The way our system works is that people are supposed to have their gun rights until they’ve shown there’s a good reason they shouldn’t have them. That’s not based on my judgement or yours–unless you happen to be a judge, anyway. It’s the result of a court’s decision.
One way we do that is by denying felons their right to keep and bear arms.
Part of the rationale with that is that felons are more likely to continue being involved in criminal activity and so they shouldn’t get their gun rights back that easily.
And when you’re looking at someone with a string of armed robbery convictions, that makes a certain degree of sense. Of course, the fact that he has a string of armed robberies despite his felon status suggests that the law prohibiting him from getting a gun isn’t really working all that well, but I still see where people are coming from on that one.
But what about non-violent felons? Especially those for crimes most don’t even realize are felonies.
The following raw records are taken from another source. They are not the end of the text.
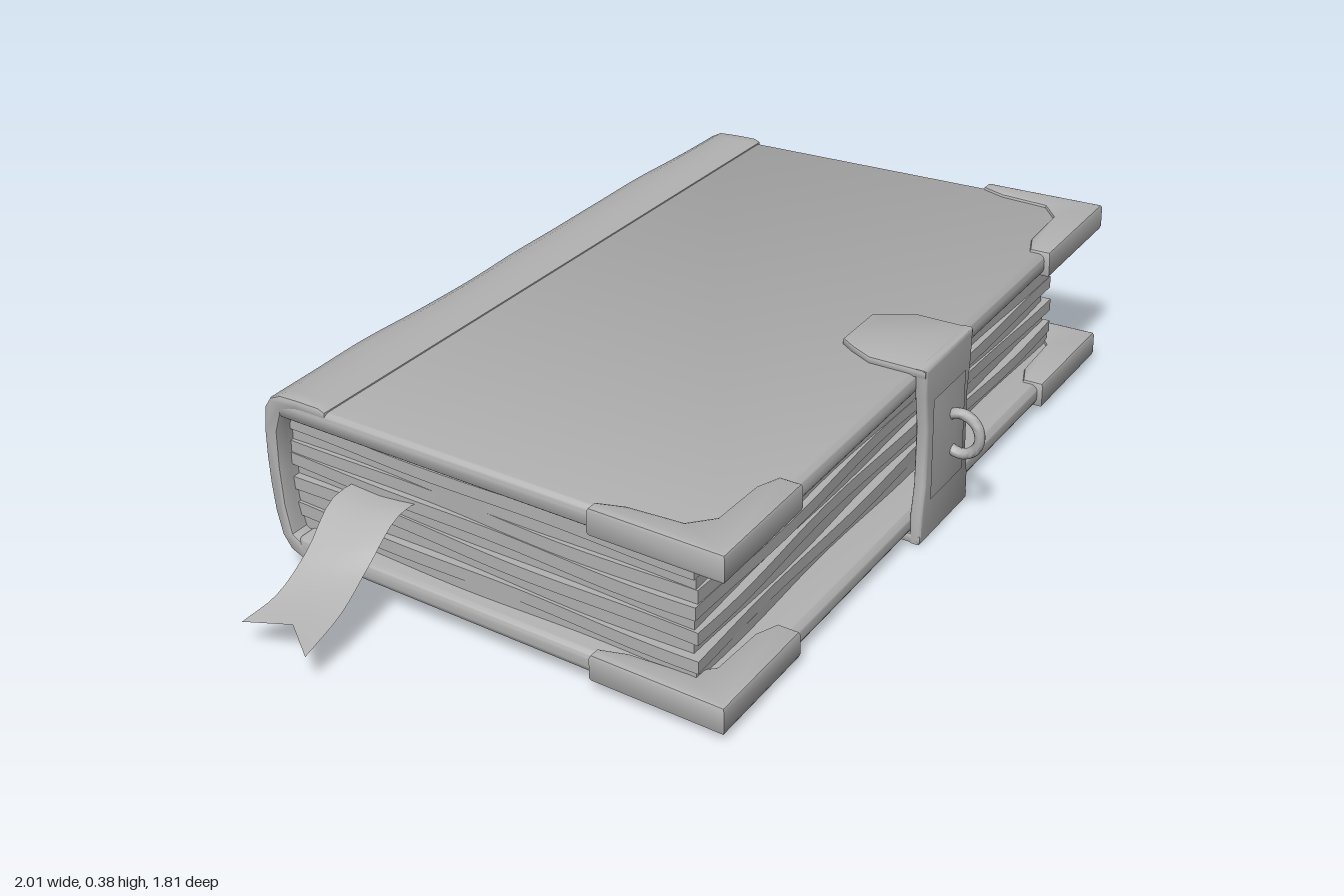
import * as THREE from 'three';
import { toCreasedNormals } from 'three/addons/utils/BufferGeometryUtils.js';
import { RoundedBoxGeometry } from 'three/addons/geometries/RoundedBoxGeometry.js';

// Book space: x runs along the spine (0..L), z from spine (0) to fore edge (1), y up.
const L = 1.6;
// Cover corners on the ground as [x, z]: spine left, spine right, fore right, fore left
const A = [-0.88, 0.02], B = [0.38, -0.91], C = [0.99, -0.205], D = [-0.315, 0.89];

function toWorld(p) {
  const s = p.x / L, t = p.z;
  const mix = (i) => (1 - t) * ((1 - s) * A[i] + s * B[i]) + t * ((1 - s) * D[i] + s * C[i]);
  // the bottom lifts a little towards the spine
  const y = p.y + (1 - t) * (0.035 - 0.025 * p.y / 0.37);
  return p.set(mix(0), y, mix(1));
}

function moveVertices(geo, rule) {
  const pos = geo.attributes.position, p = new THREE.Vector3();
  for (let i = 0; i < pos.count; i++) {
    rule(p.fromBufferAttribute(pos, i));
    pos.setXYZ(i, p.x, p.y, p.z);
  }
  return geo;
}

const shapeOf = (pts) => new THREE.Shape(pts.map(([x, y]) => new THREE.Vector2(x, y)));

// Flat plate from an [x, z] outline between two heights
function plate(pts, y0, y1, bevel = 0.004) {
  const geo = new THREE.ExtrudeGeometry(shapeOf(pts), {
    depth: y1 - y0 - 2 * bevel, bevelThickness: bevel, bevelSize: bevel, bevelOffset: -bevel, bevelSegments: 2,
  });
  return geo.rotateX(Math.PI / 2).translate(0, y1 - bevel, 0);
}

function block(x0, x1, y0, y1, z0, z1, r) {
  return new RoundedBoxGeometry(x1 - x0, y1 - y0, z1 - z0, 3, r)
    .translate((x0 + x1) / 2, (y0 + y1) / 2, (z0 + z1) / 2);
}

export function createModel() {
  const book = new THREE.Group();
  book.name = 'book';
  const grey = new THREE.MeshStandardMaterial({ color: 0xb2b2b2, side: THREE.DoubleSide });
  grey.name = 'grey';

  const add = (name, geo, inWorld = false) => {
    if (!inWorld) moveVertices(geo, toWorld);
    const mesh = new THREE.Mesh(toCreasedNormals(geo, 0.7), grey);
    mesh.name = name;
    book.add(mesh);
    return mesh;
  };

  // Cover boards
  add('bottomCover', block(0, L, 0.017, 0.06, 0.07, 1, 0.014));
  add('topCover', block(0, L, 0.313, 0.357, 0.04, 1, 0.014));

  // Pages: uneven layers with wavy edges
  const layers = 10, y0 = 0.055, step = (0.318 - y0) / layers;
  const jitter = [0.4, 0, 0.8, 0.3, 1, 0.1, 0.6, 0.9, 0.2, 0.5];
  for (let i = 0; i < layers; i++) {
    const inset = 0.016 * jitter[i];
    const x0 = 0.035 + inset, x1 = 1.545 - inset, z0 = 0.03, z1 = 0.932 - inset;
    const geo = new THREE.BoxGeometry(x1 - x0, step, z1 - z0, 40, 1, 24)
      .translate((x0 + x1) / 2, y0 + step * (i + 0.5), (z0 + z1) / 2);
    moveVertices(geo, (p) => {
      const k = Math.sin(Math.PI * (p.y - y0) / (step * layers));
      p.y += 0.007 * k * Math.sin(p.x * 5 + 1) * Math.cos(p.z * 4);
      if (p.z > z1 - 0.001) p.z += 0.004 * Math.sin(p.x * 9 + i * 2.1);
      if (p.x < x0 + 0.001 || p.x > x1 - 0.001) p.x += 0.004 * Math.sin(p.z * 11 + i * 1.7);
    });
    add('pages' + (i + 1), geo);
  }

  // Spine: a C-shaped section wrapped round the back, swelling at three raised bands
  const outer = [[0.155, 0.36], [0.14, 0.366], [0.09, 0.366], [0.05, 0.364], [0.025, 0.352], [0.011, 0.33],
    [0.004, 0.28], [0.003, 0.22], [0.009, 0.16], [0.02, 0.1], [0.035, 0.05], [0.055, 0.024], [0.08, 0.014],
    [0.12, 0.012], [0.155, 0.016]];
  const inner = [[0.155, 0.03], [0.09, 0.04], [0.06, 0.06], [0.045, 0.12], [0.035, 0.2], [0.035, 0.28],
    [0.05, 0.33], [0.09, 0.345], [0.155, 0.345]];
  const spine = new THREE.ExtrudeGeometry(shapeOf([...outer, ...inner].map(([z, y]) => [-z, y])), {
    depth: L - 0.012, steps: 64, bevelThickness: 0.006, bevelSize: 0.005, bevelOffset: -0.005, bevelSegments: 2,
  }).rotateY(Math.PI / 2).translate(0.006, 0, 0);
  moveVertices(spine, (p) => {
    const side = Math.max(0, 1 - p.z / 0.06);
    const height = Math.max(0, 1 - Math.abs(p.y - 0.2) / 0.19);
    const band = Math.cos((p.x / L - 0.5) * Math.PI * 2 / 0.31);
    const swell = Math.min(1, height * (1.5 + 0.7 * band));
    p.z -= side * (0.012 * band * swell + 0.006 * Math.sin(p.x * 7));
  });
  add('spine', spine);

  // Corner guards: L-shaped rims on the fore corners of both boards
  const guard = [[-0.012, 1.012], [0.265, 1.012], [0.265, 0.965], [0.215, 0.945], [0.09, 0.94],
    [0.045, 0.9], [0.035, 0.79], [0.015, 0.735], [-0.012, 0.735]];
  for (const [level, lo, hi] of [['bottom', 0.011, 0.067], ['top', 0.307, 0.364]]) {
    add(level + 'LeftGuard', plate(guard.map(([x, z]) => [L - x, z]), lo, hi, 0.008));
    add(level + 'RightGuard', plate(guard, lo, hi, 0.008));
  }

  // Clasp: a waisted panel over the fore edge with a strap on each board
  const cx = 0.837, w = 0.105;
  const panel = [[-w, 0], [w, 0], [w, 0.06], [w - 0.012, 0.12], [w - 0.014, 0.24], [w - 0.004, 0.31], [w, 0.37],
    [-w, 0.37], [-w + 0.004, 0.31], [-w + 0.014, 0.24], [-w + 0.012, 0.12], [-w, 0.06]];
  add('claspPanel', new THREE.ExtrudeGeometry(shapeOf(panel), {
    depth: 0.014, bevelThickness: 0.006, bevelSize: 0.008, bevelOffset: -0.008, bevelSegments: 3,
  }).translate(cx, 0, 1.004));
  const strap = [[-w, 1.022], [w, 1.022], [w, 0.9], [w - 0.025, 0.85], [0.06, 0.82], [-0.06, 0.82],
    [-w + 0.025, 0.85], [-w, 0.9]].map(([x, z]) => [cx + x, z]);
  add('claspTopStrap', plate(strap, 0.352, 0.37));
  add('claspBottomStrap', plate(strap, 0, 0.02));

  // Faceted boss and pull ring on the clasp
  const boss = new THREE.ConeGeometry(0.1, 0.014, 4, 1).rotateY(Math.PI / 4).rotateX(Math.PI / 2);
  add('claspBoss', boss.scale(1, 1.5, 1).translate(cx, 0.19, 1.033));
  const ring = new THREE.TorusGeometry(0.042, 0.011, 10, 28).rotateY(Math.PI / 2);
  add('claspRing', ring.translate(cx, 0.2, 1.053));

  // Ribbon bookmark: three edge curves skinned into a strip with a forked end
  const curves = [
    [[-0.68, 0.223, 0.13], [-0.79, 0.21, 0.18], [-0.86, 0.14, 0.235], [-0.93, 0.085, 0.275], [-1, 0.052, 0.29]],
    [[-0.64, 0.22, 0.19], [-0.755, 0.205, 0.235], [-0.82, 0.13, 0.295], [-0.87, 0.095, 0.335], [-0.925, 0.07, 0.365]],
    [[-0.6, 0.22, 0.25], [-0.7, 0.215, 0.3], [-0.77, 0.135, 0.325], [-0.84, 0.09, 0.39], [-0.93, 0.06, 0.465]],
  ].map((pts) => new THREE.CatmullRomCurve3(pts.map((p) => new THREE.Vector3(...p))));
  const rows = 16, verts = [], index = [];
  for (let i = 0; i <= rows; i++) {
    for (const c of curves) verts.push(...c.getPoint(i / rows).toArray());
    for (let j = 0; j < 2 && i < rows; j++) {
      const a = i * 3 + j;
      index.push(a, a + 3, a + 1, a + 1, a + 3, a + 4);
    }
  }
  const ribbon = new THREE.BufferGeometry();
  ribbon.setAttribute('position', new THREE.Float32BufferAttribute(verts, 3));
  ribbon.setIndex(index);
  add('ribbon', ribbon, true);

  return book;
}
A Utah woman convicted of a felony for trying to cash a fake check in 2008 has taken her fight to own a gun to the U.S. Supreme Court.
Her attorneys filed a petition for review with the high court last week on this question: Whether the Second Amendment allows the federal government to permanently disarm petitioner Melynda Vincent, who has one 15-year-old nonviolent felony conviction for trying to cash a bad check.
“She has no history of violent behavior or other conduct that suggests she could not responsibly possess a firearm for self-defense,” her lawyers wrote. “And for more than 15 years, she has been a law-abiding citizen.”
Vincent, a single mother with two advanced degrees who works as a licensed clinical social worker, wants to buy a gun to protect herself and to go hunting and target shooting with her family. But the conviction for attempting to cash a fraudulent $498.12 check at a Salt Lake grocery store prohibits her from ever possessing a firearm.
“I can’t even be in a car with a bullet,” Vincent told the Deseret News when it first wrote about her case in 2020.
Vincent is a prime example of the kind of person that doesn’t really represent a risk to the general public despite being a convicted felon.
One, she’s clearly not violent. She was convicted of trying to cash a bogus check. That’s not a violent crime. There’s also no history of violent crime from before her conviction.
Two, she’s clearly not a recidivist. For 15 years now, she’s not only kept her nose clean but has a career helping people as a licensed clinical social worker.
In other words, no matter what happened before, she’s clearly on the straight and narrow right now, which is what we can from our past felons. We want them to go on to lead productive, positive lives.
So why are we still punishing them, particularly when they’re not violent in the first place?
I hope the Supreme Court takes up the case. I hope that they make the right decision on it and we end this injustice for good.